The divide step of the recursive algorithm to induce decision tree takes into account all possible splits for each feature and tries to find the best one according to a chosen quality measure: the splitting criterion. If your dataset is induced on the following scheme

$$A_1, \dots, A_m, C$$

where $A_j$ are attributes and $C$ is the target class, all candidates splits are generated and evaluated by the splitting criterion. Splits on continuous attributes and categorical ones are generated as described above. The selection of the best split is usually carried out by impurity measures. The impurity of the parent node has to be decreased by the split. Let $(E_1, E_2, \dots, E_k)$ be a split induced on the set of records $E$, a splitting criterion that makes used of the impurity measure $I(\cdot)$ is:

$$\Delta = I(E) - \sum_{i=1}^{k}\frac{|E_i|}{|E|}I(E_i)$$

Standard impurity measures are the Shannon entropy or the Gini index. More specifically, CART uses the Gini index that is defined for the set $E$ as following. Let $p_j$ be the fraction of records in $E$ of class $c_j$ $$p_j = \frac{|\{t \in E:t[C] = c_j\}|}{|E|}$$ then $$\mathit{Gini}(E) = 1 - \sum_{j=1}^{Q}p_j^2$$ where $Q$ is the number of classes.

It leads to a 0 impurity when all records belong to the same class.

As an example, let's say that we have a binary class set of records $T$ where the class distribution is $(1/2, 1/2)$ - the following is a good split for $T$ the probability distribution of records in $T_l$ is $(1,0)$ and the $T_r$'s one is $(0,1)$. Let's say that $T_l$ and $T_r$ are the same size, thus $|T_l|/|T| = |T_r|/|T| = 1/2$. We can see that $\Delta$ is high:

$$\Delta = 1 - 1/2^2 - 1/2^2 - 0 - 0 = 1/2$$

The following split is worse than the first one and the splitting criterion $\Delta$ reflects this characteristic. $$\Delta = 1 - 1/2^2 - 1/2^2 - 1/2 \bigg( 1 - (3/4)^2 - (1/4)^2 \bigg) - 1/2 \bigg( 1 - (1/4)^2 - (3/4)^2 \bigg) = 1/2 - 1/2(3/8) - 1/2(3/8) = 1/8$$

The first split will be selected as best split and then the algorithm proceeds in a recursive fashion.

It is easy to classify a new instance with a decision tree, in fact it is enough to follow the path from the root node to a leaf. A record is classified with the majority class of the leaf that it reaches.

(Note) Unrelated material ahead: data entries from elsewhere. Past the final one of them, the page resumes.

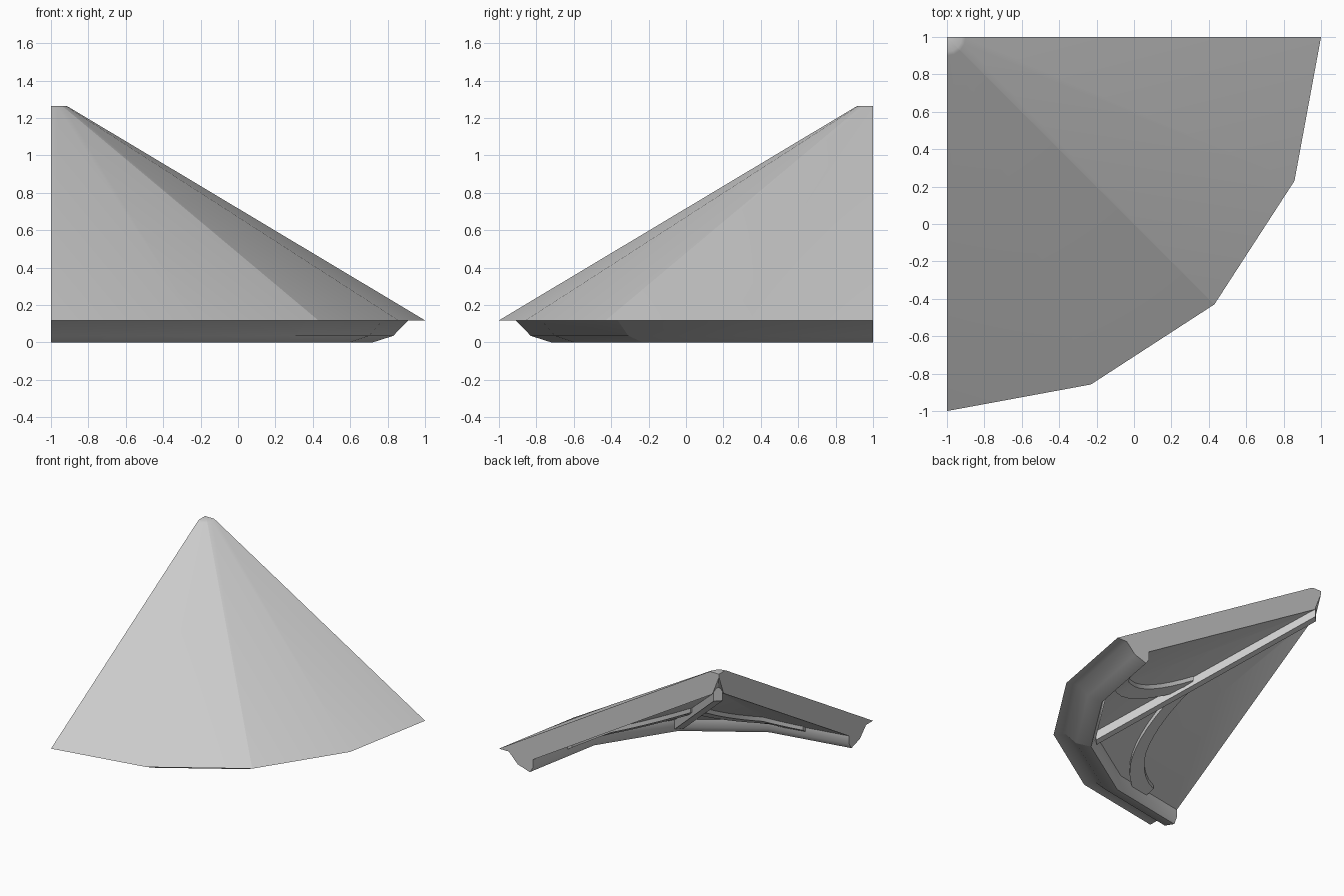
import bpy
import bmesh
from math import sin, cos, radians, hypot, atan2, pi
from mathutils import Vector

cube = bpy.data.objects.get("Cube")
if cube:
    bpy.data.objects.remove(cube, do_unlink=True)

grey = bpy.data.materials.new("Plain grey")
grey.use_nodes = True
COLOUR = (0.6, 0.6, 0.6, 1)
grey.diffuse_color = COLOUR
grey.node_tree.nodes["Principled BSDF"].inputs["Base Color"].default_value = COLOUR

STEP = radians(22.5)
AXIS = Vector((-1, 1, 0))     # vertical axis of the quarter cone
EAVE = 0.118
INNER_TOP, INNER_SLOPE = 1.12, 0.597


def ceiling(r):
    return INNER_TOP - INNER_SLOPE * r


# Section of the roof: cap, slope, eave, curved trim, lip, ceiling, hollow below the cap
SECTION = [(0, 1.265), (0.08, 1.265), (0.1, 1.255), (2, EAVE), (1.91, EAVE),
           (1.83, 0.035), (1.72, 0), (1.69, 0.045), (1.69, ceiling(1.69)),
           (0.06, ceiling(0.06)), (0, 1.24)]


def finish(name, bm, angle):
    mesh = bpy.data.meshes.new(name)
    bm.to_mesh(mesh)
    bm.free()
    mesh.materials.append(grey)
    obj = bpy.data.objects.new(name, mesh)
    bpy.context.collection.objects.link(obj)
    bpy.ops.object.select_all(action='DESELECT')
    obj.select_set(True)
    bpy.context.view_layer.objects.active = obj
    bpy.ops.object.shade_smooth_by_angle(angle=radians(angle))


def place(u, v, z):
    """Point at distance u to the side and v to the front of the axis."""
    return AXIS + Vector((u, -v, z))


def bridge(rings, caps=(0, -1)):
    """Mesh through a row of matching sections, closed by the given caps."""
    bm = bmesh.new()
    loops = [[bm.verts.new(p) for p in ring] for ring in rings]
    n = len(loops[0])
    for a, b in zip(loops, loops[1:]):
        for i in range(n):
            j = (i + 1) % n
            bm.faces.new((a[i], a[j], b[j], b[i]))
    for c in caps:
        bm.faces.new(loops[c])
    bmesh.ops.remove_doubles(bm, verts=bm.verts, dist=0.0005)
    bmesh.ops.recalc_face_normals(bm, faces=bm.faces)
    return bm


def roof_ring(k):
    a = k * STEP
    swell = 1 + 0.011 * sin(2 * a) ** 2
    return [place(r * swell * cos(a), r * swell * sin(a), z) for r, z in SECTION]


def underside(u, v):
    """Height of the faceted ceiling."""
    a = atan2(v, u)
    middle = (min(3, int(a / STEP)) + 0.5) * STEP
    return ceiling(hypot(u, v) * cos(a - middle) / cos(STEP / 2))


# Two roof wings, split by the hip line
for name, first, cap in (("roof_wing_left", 0, 0), ("roof_wing_front", 2, -1)):
    finish(name, bridge([roof_ring(k) for k in range(first, first + 3)], (cap,)), 50)

# Hip rafter below the fold, reaching up under the cap
HALF = 0.035
DIAGONAL = cos(pi / 4)
rings = []
for r, top in ((0.04, 0.1), (0.12, 0.03), (1.7, 0.03)):
    ring = []
    for side, dz in ((-HALF, top), (HALF, top), (HALF, -0.07), (-HALF, -0.07)):
        ring.append(place((r + side) * DIAGONAL, (r - side) * DIAGONAL,
                          ceiling(r) + dz))
    rings.append(ring)
finish("hip_rafter", bridge(rings), 15)

# Curved braces under the ceiling, from the hip rafter to the eave
PATH = [Vector(p) for p in ((0.7, 0.7), (0.8, 1.1), (0.7, 1.5), (0.35, 1.62))]
COUNT, WIDTH = 12, 0.055
for name, swap in (("curved_brace_front", False), ("curved_brace_left", True)):
    rings = []
    for i in range(COUNT + 1):
        t = i / COUNT
        s = 1 - t
        p = s**3 * PATH[0] + 3 * s * s * t * PATH[1] + 3 * s * t * t * PATH[2] + t**3 * PATH[3]
        d = (s * s * (PATH[1] - PATH[0]) + 2 * s * t * (PATH[2] - PATH[1])
             + t * t * (PATH[3] - PATH[2])).normalized()
        ring = []
        for side, dz in ((-WIDTH, 0.02), (WIDTH, 0.02), (WIDTH, -0.03), (-WIDTH, -0.03)):
            u, v = p.x + side * d.y, p.y - side * d.x
            z = underside(u, v) + dz
            ring.append(place(v, u, z) if swap else place(u, v, z))
        rings.append(ring)
    finish(name, bridge(rings), 20)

Say that we want to classify the square on this figure that is the graphical representation of a training set induced on the scheme $A,B,C$, where $C$ is the target class and $A$ and $B$ are two continuous features.

A possible induced decision tree might be the following: It is clear that the record square will be classified by the decision tree as a circle given that the record falls on a leaf labeled with circles.

In this toy example the accuracy on the training set is 100% because no record is mis-classified by the tree. On the graphical representation of the training set above we can see the boundaries (gray dashed lines) that the tree uses to classify new instances.

There is plenty of literature on decision trees, I wanted just to write down a sketchy introduction. Another famous implementation is C4.5.

• great diagrams! – Cam.Davidson.Pilon Nov 26 '12 at 3:59
• Thanks, unfortunately it seems that the editor doesn't support the upload in PDF format. They were vectorial. – Simone Nov 26 '12 at 7:03

I am not an expert on CARTs but you can try the book "Elements of Statistical Learning" which is freely available online (see chapter 9 for CARTs). I believe the book was written by one of the creators of the CART algorithm (Friedman).

• That helped alot! +1 briliant find! – G Gr Nov 26 '12 at 0:44
• @GarrithGraham no problem, I thought this free book is a "well-known secret". – Bitwise Nov 26 '12 at 16:20